That was my mum. She wasn’t perfect but she was perfect to us. She had flaws and quirks that meant she annoyed me a lot, but the love we shared was pure, endless, full of forgiveness and grace. These days, without mum to phone and ask for advice, I still know what she would say. I can hear her pride and her concern. I can still hear the annoyance in her voice when I had done something stupid. I know she would be angry when me and my siblings bicker and fight. She is still here, still present and still flawed.

Loving mum endlessly

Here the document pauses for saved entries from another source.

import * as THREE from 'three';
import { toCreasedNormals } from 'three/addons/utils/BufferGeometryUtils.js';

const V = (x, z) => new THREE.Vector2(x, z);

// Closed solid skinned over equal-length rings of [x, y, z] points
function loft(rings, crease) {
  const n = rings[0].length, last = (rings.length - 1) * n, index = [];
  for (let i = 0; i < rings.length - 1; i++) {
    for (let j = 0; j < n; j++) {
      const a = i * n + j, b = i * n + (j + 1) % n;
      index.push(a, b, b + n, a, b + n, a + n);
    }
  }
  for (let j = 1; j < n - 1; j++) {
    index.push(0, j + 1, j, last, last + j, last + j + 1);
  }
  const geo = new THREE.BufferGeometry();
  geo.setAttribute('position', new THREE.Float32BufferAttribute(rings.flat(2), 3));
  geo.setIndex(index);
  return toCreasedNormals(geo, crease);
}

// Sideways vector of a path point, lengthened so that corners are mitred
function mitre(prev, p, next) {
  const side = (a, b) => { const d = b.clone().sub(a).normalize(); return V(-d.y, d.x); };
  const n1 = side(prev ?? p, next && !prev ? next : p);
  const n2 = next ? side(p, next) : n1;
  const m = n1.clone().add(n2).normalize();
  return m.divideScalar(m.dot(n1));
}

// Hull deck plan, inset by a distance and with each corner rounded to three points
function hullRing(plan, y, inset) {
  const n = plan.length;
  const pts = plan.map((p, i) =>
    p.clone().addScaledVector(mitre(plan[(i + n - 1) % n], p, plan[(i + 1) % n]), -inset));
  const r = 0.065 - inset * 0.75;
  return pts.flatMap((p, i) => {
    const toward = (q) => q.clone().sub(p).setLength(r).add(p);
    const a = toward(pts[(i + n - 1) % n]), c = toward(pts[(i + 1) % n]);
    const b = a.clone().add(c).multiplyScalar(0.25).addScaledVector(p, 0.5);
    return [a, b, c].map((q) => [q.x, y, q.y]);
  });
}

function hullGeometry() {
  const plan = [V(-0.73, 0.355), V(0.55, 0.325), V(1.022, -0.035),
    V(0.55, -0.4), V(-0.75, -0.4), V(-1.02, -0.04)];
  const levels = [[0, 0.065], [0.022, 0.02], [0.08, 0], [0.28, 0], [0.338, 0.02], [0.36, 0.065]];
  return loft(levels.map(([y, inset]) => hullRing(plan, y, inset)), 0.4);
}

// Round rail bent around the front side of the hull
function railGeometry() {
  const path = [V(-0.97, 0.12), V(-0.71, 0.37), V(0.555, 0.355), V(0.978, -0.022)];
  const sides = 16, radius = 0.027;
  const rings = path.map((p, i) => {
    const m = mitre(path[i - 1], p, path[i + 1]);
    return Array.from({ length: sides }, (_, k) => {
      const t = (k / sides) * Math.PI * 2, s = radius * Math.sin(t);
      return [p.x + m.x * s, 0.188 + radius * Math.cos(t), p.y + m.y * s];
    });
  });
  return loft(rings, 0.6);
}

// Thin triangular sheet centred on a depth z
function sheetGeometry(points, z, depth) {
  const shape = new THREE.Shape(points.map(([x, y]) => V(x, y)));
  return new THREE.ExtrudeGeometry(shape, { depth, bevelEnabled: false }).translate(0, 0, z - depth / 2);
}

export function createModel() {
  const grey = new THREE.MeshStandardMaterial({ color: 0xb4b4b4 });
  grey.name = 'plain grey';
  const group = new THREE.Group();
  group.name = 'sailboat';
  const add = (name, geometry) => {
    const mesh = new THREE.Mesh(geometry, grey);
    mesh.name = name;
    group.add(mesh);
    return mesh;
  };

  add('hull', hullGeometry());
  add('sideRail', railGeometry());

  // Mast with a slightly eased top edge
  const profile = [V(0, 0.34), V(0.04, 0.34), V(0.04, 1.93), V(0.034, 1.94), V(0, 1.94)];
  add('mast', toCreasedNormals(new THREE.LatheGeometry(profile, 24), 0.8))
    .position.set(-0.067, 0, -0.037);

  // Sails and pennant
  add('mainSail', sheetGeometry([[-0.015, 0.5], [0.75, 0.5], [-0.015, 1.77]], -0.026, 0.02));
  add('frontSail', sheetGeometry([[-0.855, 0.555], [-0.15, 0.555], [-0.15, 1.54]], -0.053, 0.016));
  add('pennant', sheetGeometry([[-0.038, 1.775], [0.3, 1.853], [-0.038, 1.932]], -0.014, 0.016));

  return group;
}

If you have lost someone close to you, take a moment to remember who they really are. Love knows no bounds and judges none. Remember their weaknesses, the things that irritated you about them, the times you fought and then were reconciled. For these are the things that you may erase from your memory and lose forever if you only remember the positives. Remember them for who they really were and you will keep a fuller, richer, more real version of them with you always.

And mum – thanks for making me pose for that photo with you on the first day of university. I was so ashamed, I couldn’t believe you were making me take a photo with you, my mum! How wrong I was, I laugh now at the embarrassment I felt, and the way you mocked me for my futile attempts to be too cool for my parents. For that photo is now one of my most treasured memories and it reminds me of who you really were – my embarrassing, annoying, wise, beloved mum.

Want to share your story with us? Email letstalkaboutloss@gmail.com to start the conversation.